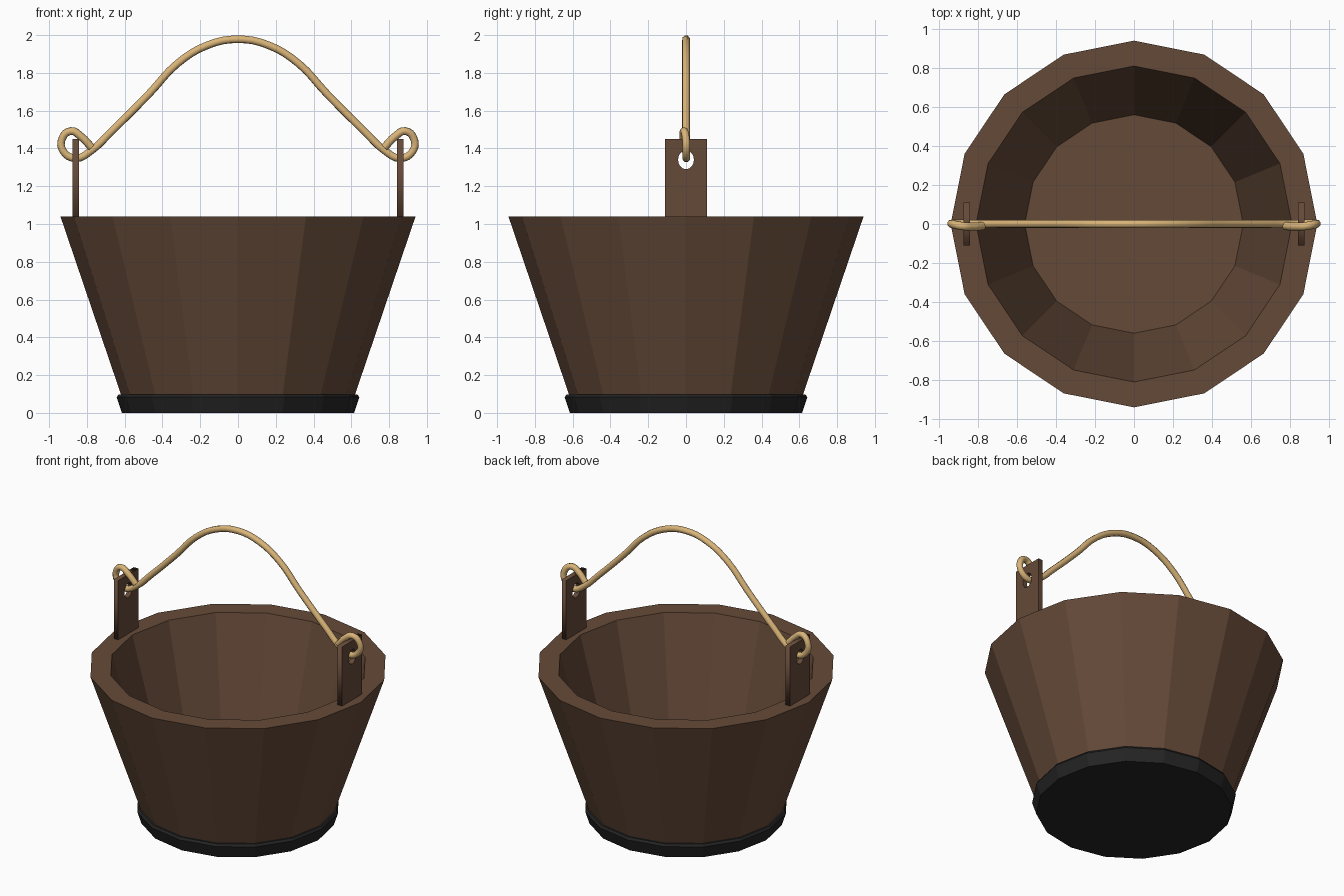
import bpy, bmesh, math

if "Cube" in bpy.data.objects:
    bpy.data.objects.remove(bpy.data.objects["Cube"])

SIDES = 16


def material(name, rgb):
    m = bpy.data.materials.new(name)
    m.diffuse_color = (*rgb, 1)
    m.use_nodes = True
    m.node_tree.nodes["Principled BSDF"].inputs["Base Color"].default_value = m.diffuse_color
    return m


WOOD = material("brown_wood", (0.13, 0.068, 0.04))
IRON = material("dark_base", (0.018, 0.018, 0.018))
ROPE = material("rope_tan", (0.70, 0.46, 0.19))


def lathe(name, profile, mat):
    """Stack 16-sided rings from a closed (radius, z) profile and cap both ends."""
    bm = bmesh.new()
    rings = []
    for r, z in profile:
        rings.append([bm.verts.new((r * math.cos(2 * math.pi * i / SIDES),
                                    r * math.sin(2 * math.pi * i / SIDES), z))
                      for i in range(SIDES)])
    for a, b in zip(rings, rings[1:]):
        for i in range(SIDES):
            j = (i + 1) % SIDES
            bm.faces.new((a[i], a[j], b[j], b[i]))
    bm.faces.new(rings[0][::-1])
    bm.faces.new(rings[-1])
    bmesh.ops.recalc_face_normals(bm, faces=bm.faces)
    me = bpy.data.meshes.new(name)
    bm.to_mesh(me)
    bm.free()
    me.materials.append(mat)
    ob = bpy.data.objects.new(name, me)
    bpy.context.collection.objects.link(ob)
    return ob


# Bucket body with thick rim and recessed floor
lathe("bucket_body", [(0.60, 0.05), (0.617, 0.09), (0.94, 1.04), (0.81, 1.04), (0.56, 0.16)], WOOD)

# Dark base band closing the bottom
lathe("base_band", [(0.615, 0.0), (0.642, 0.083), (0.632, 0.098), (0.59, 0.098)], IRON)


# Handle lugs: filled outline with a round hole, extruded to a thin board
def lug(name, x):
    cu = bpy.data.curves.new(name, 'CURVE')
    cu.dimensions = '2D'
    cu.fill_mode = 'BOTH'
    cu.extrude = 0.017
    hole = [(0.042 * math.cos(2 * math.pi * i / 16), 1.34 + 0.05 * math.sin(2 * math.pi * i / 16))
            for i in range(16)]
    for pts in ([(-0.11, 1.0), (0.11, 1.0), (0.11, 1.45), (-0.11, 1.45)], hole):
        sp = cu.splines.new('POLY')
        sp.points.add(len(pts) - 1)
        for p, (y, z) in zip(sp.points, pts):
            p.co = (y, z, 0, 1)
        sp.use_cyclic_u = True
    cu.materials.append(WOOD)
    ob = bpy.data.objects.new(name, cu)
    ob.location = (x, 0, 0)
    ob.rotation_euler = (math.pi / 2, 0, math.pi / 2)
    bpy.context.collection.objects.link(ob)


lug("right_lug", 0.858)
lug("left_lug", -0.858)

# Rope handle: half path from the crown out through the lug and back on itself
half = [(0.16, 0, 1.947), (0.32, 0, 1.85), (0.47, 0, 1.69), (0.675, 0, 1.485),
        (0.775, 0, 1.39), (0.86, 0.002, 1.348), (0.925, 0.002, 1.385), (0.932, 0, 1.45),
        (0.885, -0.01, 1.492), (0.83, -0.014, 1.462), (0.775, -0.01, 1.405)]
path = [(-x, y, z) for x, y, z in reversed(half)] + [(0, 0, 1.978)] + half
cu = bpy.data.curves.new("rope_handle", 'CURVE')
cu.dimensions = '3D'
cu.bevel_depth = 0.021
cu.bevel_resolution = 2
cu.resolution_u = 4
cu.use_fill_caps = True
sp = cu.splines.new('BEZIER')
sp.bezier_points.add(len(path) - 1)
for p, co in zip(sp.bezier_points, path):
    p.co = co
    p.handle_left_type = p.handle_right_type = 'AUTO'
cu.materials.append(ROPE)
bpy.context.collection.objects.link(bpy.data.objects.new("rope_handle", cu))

• Task to carry out: Repeat only the lines starting at the one that contains "sp.points.add(len(pts) - 1)" and ending at the last line above, exactly as written.

• Written solution:
        sp.points.add(len(pts) - 1)
        for p, (y, z) in zip(sp.points, pts):
            p.co = (y, z, 0, 1)
        sp.use_cyclic_u = True
    cu.materials.append(WOOD)
    ob = bpy.data.objects.new(name, cu)
    ob.location = (x, 0, 0)
    ob.rotation_euler = (math.pi / 2, 0, math.pi / 2)
    bpy.context.collection.objects.link(ob)


lug("right_lug", 0.858)
lug("left_lug", -0.858)

# Rope handle: half path from the crown out through the lug and back on itself
half = [(0.16, 0, 1.947), (0.32, 0, 1.85), (0.47, 0, 1.69), (0.675, 0, 1.485),
        (0.775, 0, 1.39), (0.86, 0.002, 1.348), (0.925, 0.002, 1.385), (0.932, 0, 1.45),
        (0.885, -0.01, 1.492), (0.83, -0.014, 1.462), (0.775, -0.01, 1.405)]
path = [(-x, y, z) for x, y, z in reversed(half)] + [(0, 0, 1.978)] + half
cu = bpy.data.curves.new("rope_handle", 'CURVE')
cu.dimensions = '3D'
cu.bevel_depth = 0.021
cu.bevel_resolution = 2
cu.resolution_u = 4
cu.use_fill_caps = True
sp = cu.splines.new('BEZIER')
sp.bezier_points.add(len(path) - 1)
for p, co in zip(sp.bezier_points, path):
    p.co = co
    p.handle_left_type = p.handle_right_type = 'AUTO'
cu.materials.append(ROPE)
bpy.context.collection.objects.link(bpy.data.objects.new("rope_handle", cu))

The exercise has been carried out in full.